WHAT IS NEEDED
Scan the entries and copy each line where the word "make" is present.

+++ MATERIAL SHOWN

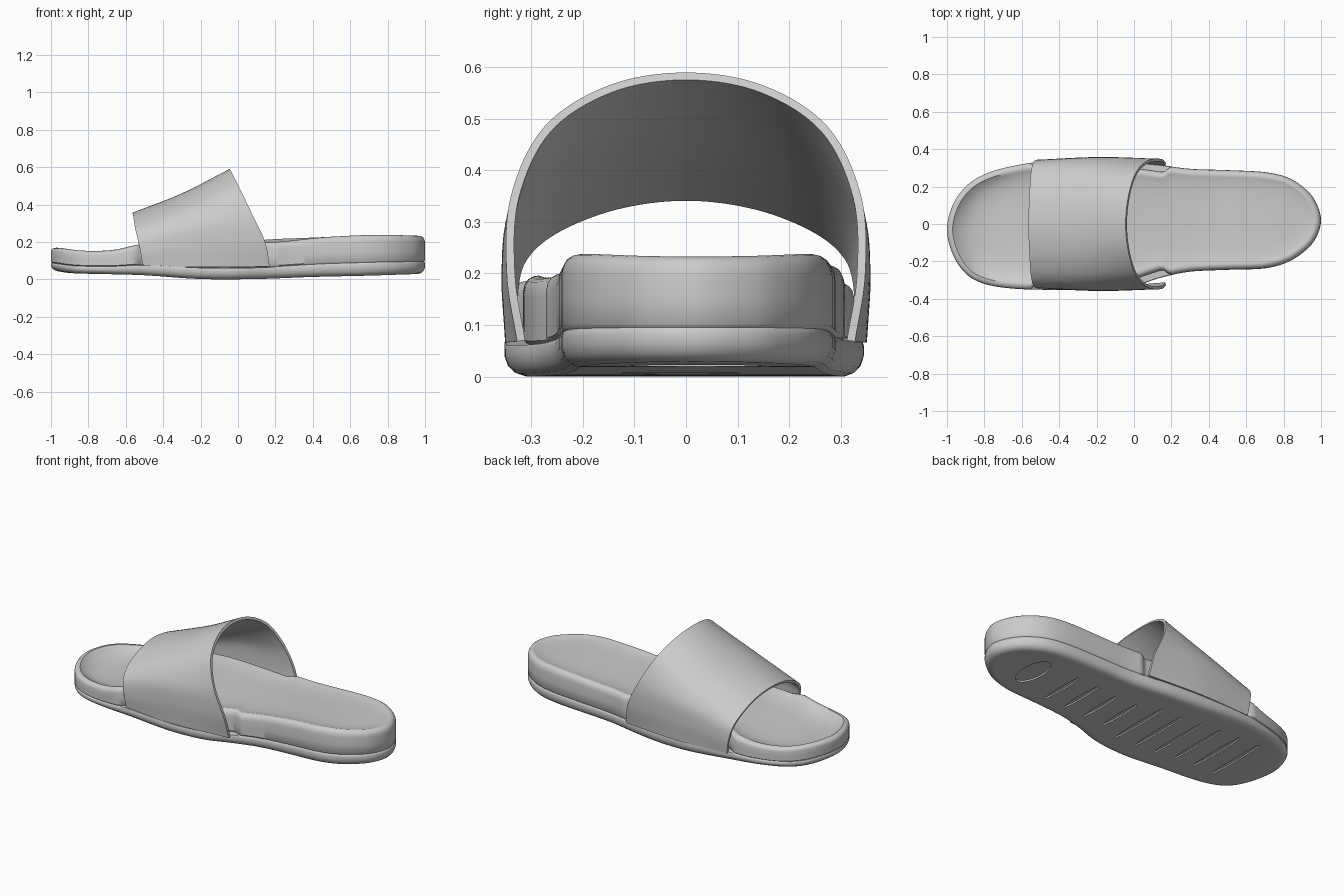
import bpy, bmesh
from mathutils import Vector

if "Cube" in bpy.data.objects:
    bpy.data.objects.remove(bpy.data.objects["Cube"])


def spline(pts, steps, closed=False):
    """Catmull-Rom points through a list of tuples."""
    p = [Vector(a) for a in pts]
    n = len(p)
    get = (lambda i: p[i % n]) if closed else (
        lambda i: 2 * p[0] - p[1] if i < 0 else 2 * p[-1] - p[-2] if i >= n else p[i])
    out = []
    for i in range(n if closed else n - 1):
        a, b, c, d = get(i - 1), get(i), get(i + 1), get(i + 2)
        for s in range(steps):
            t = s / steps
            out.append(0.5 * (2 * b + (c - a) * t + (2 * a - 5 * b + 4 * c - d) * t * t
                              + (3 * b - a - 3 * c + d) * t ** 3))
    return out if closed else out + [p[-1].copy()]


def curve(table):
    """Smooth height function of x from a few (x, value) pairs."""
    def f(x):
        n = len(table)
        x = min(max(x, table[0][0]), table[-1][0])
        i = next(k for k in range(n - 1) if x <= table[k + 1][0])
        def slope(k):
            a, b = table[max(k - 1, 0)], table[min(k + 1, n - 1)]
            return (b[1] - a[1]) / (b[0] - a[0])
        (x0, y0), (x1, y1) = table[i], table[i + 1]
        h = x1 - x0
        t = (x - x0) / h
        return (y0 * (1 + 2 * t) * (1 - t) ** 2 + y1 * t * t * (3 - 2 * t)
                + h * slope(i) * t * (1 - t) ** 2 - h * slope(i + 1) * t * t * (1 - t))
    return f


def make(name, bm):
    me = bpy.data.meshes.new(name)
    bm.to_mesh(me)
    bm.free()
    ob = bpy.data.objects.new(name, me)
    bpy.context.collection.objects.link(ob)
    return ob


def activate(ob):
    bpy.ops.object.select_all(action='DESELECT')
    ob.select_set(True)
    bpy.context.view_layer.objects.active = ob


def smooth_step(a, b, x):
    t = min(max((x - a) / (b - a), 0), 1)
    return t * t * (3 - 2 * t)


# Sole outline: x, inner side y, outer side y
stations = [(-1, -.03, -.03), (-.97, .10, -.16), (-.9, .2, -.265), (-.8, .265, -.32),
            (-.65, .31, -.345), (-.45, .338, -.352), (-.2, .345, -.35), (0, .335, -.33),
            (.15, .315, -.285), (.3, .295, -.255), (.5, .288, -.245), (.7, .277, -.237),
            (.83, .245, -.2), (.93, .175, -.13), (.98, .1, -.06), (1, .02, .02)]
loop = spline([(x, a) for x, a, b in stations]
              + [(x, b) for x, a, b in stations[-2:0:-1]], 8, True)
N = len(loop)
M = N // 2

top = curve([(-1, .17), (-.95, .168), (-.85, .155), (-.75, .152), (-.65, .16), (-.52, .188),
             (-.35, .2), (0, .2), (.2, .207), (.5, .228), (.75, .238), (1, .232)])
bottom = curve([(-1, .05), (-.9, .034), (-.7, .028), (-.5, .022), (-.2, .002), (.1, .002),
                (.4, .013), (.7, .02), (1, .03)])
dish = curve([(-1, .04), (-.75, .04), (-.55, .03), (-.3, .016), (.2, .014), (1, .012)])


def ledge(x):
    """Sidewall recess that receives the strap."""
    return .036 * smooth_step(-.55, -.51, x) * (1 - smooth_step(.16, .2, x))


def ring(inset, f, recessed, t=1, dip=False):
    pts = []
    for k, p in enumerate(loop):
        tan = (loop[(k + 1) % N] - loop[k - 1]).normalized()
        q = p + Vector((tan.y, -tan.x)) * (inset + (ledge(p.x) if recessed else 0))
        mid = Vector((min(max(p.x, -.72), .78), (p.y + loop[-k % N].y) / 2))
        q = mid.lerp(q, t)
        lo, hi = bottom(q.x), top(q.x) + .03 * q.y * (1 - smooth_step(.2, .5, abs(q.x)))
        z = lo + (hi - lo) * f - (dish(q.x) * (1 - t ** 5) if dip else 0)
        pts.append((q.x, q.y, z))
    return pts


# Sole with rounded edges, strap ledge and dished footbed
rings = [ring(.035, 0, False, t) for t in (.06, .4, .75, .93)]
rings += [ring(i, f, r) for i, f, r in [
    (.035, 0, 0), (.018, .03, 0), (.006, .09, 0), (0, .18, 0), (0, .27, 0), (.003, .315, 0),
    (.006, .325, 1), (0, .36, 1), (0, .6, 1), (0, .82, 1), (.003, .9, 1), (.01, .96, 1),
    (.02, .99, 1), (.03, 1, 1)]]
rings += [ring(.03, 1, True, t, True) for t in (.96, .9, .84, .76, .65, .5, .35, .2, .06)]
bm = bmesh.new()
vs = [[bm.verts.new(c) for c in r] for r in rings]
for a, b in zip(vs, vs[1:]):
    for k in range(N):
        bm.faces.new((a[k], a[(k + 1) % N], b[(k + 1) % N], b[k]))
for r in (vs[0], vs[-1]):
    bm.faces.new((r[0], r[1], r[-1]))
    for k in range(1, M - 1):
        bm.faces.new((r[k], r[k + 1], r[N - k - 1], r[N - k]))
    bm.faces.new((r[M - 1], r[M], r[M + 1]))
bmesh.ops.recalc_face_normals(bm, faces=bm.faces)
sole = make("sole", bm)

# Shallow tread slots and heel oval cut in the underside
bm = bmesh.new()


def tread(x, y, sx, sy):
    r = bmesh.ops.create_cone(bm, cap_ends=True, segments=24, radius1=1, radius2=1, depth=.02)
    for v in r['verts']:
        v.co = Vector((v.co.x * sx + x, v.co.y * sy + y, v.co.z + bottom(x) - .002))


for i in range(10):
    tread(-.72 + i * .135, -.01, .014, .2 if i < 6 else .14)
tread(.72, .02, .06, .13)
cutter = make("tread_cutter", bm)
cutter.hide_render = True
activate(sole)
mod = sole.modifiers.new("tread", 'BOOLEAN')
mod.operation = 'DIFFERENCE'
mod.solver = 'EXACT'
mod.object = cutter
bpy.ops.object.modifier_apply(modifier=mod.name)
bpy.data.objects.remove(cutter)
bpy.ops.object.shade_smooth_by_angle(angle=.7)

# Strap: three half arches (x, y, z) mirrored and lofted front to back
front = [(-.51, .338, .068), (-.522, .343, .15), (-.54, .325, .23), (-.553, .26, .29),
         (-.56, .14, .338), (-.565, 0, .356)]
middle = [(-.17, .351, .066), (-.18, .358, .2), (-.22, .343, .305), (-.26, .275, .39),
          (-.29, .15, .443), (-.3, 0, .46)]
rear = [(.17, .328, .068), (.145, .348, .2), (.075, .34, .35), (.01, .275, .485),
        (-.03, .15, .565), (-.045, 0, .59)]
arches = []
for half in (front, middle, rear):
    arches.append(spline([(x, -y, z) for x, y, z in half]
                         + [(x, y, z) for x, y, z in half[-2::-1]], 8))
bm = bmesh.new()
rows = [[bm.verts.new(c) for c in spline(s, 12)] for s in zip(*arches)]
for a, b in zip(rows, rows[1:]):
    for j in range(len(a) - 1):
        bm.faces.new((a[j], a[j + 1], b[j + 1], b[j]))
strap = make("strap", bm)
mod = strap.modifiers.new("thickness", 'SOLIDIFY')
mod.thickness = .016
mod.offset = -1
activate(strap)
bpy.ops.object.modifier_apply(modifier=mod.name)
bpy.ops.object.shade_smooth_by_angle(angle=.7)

++++++
+++ MATERIAL SHOWN

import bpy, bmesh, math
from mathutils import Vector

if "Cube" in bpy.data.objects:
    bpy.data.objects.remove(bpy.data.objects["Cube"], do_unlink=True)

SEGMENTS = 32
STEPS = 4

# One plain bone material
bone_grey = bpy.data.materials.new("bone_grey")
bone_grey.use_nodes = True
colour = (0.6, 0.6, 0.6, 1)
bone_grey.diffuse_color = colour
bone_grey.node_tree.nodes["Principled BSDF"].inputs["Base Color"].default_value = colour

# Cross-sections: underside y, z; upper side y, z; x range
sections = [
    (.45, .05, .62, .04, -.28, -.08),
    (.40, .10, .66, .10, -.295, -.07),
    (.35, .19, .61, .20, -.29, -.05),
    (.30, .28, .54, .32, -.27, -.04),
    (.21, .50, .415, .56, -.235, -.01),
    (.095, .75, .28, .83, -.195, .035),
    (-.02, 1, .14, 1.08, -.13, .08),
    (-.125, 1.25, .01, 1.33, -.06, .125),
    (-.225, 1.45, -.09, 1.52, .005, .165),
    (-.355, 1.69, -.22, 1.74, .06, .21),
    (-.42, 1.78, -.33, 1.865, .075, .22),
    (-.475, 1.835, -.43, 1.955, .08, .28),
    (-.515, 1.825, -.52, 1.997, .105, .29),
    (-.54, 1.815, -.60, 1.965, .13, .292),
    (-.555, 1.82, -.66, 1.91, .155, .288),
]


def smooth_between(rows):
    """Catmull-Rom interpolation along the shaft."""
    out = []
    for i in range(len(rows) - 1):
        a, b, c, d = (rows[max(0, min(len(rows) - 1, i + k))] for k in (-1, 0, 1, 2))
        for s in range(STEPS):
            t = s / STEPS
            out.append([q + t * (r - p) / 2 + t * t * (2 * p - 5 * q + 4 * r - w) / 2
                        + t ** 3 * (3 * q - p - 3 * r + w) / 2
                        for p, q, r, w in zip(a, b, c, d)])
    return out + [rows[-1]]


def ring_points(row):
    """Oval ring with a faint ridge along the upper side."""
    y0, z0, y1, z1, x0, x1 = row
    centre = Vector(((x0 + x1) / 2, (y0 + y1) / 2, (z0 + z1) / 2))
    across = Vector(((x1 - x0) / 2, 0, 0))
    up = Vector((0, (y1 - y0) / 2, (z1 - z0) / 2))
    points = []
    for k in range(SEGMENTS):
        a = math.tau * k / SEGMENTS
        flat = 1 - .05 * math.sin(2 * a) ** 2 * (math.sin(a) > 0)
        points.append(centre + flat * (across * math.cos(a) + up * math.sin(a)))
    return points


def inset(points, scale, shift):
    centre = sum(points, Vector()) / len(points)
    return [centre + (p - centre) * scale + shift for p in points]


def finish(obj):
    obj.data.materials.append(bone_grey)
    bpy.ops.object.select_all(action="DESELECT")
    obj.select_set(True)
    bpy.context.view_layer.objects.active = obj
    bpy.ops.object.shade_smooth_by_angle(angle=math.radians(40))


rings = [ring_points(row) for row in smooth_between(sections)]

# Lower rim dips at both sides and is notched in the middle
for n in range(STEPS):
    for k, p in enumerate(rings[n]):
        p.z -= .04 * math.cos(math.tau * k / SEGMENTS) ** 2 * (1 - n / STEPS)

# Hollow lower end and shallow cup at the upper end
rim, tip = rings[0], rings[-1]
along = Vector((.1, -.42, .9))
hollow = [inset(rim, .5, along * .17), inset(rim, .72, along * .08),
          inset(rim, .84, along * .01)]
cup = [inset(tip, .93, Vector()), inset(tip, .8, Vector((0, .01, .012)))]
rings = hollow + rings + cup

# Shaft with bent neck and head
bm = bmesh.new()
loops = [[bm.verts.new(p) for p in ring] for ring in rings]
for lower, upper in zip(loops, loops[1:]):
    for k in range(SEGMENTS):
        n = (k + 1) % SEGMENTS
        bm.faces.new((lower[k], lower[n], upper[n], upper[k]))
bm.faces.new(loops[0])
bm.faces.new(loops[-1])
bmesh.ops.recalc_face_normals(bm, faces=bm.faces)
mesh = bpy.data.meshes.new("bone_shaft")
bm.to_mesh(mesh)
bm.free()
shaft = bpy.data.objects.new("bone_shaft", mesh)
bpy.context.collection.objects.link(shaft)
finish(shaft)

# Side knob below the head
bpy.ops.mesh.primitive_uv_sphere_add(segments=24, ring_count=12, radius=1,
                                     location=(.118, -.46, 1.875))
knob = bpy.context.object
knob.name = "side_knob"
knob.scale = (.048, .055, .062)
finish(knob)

++++++

SOLUTION TO THIS TASK
def make(name, bm):
sole = make("sole", bm)
cutter = make("tread_cutter", bm)
strap = make("strap", bm)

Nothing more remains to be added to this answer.